- **What you are asked to do**
What is needed here is every line of the records that includes "toCreasedNormals".

[[ Information open ]]

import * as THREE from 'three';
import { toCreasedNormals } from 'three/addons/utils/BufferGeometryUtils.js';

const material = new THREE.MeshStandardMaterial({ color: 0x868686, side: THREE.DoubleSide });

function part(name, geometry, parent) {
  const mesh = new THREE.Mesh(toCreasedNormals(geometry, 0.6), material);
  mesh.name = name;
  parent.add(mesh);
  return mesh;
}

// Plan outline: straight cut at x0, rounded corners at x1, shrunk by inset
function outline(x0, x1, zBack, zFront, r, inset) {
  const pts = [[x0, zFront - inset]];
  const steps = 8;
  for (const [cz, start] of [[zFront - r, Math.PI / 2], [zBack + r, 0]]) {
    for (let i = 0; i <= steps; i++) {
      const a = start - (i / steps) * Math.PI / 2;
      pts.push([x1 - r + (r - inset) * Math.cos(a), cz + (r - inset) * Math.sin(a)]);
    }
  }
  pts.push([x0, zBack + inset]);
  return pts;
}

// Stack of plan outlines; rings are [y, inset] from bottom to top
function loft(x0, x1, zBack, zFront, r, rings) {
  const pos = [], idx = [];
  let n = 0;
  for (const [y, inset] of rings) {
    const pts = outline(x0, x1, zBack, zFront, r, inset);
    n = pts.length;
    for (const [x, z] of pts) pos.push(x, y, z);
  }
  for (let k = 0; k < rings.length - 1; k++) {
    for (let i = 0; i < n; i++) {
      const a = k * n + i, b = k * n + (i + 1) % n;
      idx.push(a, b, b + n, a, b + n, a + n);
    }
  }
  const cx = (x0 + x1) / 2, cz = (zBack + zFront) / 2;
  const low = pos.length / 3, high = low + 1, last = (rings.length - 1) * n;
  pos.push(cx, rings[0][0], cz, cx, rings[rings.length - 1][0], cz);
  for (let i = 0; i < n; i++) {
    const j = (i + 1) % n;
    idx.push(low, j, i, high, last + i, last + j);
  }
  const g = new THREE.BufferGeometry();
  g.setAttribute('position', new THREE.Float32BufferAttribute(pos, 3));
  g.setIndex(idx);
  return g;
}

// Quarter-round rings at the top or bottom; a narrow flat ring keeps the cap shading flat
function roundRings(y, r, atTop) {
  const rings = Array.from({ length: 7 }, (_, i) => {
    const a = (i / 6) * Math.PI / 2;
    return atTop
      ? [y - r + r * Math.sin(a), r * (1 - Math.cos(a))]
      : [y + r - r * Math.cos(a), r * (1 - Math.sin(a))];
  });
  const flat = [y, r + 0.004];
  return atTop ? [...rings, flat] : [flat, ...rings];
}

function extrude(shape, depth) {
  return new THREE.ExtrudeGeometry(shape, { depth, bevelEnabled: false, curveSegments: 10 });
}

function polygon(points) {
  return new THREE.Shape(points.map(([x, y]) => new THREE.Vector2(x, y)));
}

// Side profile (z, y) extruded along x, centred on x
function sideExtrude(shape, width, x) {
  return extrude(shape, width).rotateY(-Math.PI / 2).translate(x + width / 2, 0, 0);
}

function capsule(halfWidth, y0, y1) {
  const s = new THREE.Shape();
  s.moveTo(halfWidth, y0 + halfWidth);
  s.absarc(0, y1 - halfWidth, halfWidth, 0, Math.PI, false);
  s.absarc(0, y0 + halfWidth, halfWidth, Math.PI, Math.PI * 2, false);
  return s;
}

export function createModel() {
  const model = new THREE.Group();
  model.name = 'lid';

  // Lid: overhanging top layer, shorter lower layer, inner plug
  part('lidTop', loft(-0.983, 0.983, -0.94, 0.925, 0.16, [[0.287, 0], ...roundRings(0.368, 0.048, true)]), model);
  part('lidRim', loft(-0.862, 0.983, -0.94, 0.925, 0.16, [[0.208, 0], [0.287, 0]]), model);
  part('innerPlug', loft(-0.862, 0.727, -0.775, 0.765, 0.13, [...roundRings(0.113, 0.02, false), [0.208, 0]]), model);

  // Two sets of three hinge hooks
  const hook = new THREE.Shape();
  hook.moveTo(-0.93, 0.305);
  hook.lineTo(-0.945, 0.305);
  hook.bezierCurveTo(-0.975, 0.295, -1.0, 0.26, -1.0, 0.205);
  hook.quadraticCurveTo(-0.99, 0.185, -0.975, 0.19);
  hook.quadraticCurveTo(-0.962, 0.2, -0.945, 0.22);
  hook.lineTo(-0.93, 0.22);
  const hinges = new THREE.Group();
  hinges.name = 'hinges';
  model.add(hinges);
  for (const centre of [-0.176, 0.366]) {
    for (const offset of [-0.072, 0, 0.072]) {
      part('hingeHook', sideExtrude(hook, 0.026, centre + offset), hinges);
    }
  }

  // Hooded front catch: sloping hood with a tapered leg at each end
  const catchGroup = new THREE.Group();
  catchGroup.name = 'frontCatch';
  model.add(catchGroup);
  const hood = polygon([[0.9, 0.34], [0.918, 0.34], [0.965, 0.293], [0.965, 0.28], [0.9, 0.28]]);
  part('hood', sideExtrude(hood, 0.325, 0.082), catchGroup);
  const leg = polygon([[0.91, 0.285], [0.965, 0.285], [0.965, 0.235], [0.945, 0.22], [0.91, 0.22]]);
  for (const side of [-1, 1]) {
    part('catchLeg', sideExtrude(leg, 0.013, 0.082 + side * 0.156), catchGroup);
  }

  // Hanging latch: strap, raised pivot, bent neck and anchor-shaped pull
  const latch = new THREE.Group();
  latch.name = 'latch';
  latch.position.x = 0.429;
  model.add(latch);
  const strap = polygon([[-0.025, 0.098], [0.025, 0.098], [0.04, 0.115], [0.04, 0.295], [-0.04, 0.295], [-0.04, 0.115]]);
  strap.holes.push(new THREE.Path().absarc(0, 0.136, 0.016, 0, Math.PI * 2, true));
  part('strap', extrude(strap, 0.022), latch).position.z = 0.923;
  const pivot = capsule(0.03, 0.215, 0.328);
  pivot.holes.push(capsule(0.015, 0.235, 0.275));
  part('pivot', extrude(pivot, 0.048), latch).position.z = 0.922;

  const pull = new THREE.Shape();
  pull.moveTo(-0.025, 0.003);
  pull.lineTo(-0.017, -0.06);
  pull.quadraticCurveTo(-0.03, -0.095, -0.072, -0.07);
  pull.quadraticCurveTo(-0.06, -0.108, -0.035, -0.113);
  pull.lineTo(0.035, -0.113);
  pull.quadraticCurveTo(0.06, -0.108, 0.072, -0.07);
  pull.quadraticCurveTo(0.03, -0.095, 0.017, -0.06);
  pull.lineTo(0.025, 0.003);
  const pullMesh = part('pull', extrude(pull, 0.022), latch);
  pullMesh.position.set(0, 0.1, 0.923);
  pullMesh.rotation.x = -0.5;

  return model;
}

[[ Information closed ]]

- **Your solution**
import { toCreasedNormals } from 'three/addons/utils/BufferGeometryUtils.js';
  const mesh = new THREE.Mesh(toCreasedNormals(geometry, 0.6), material);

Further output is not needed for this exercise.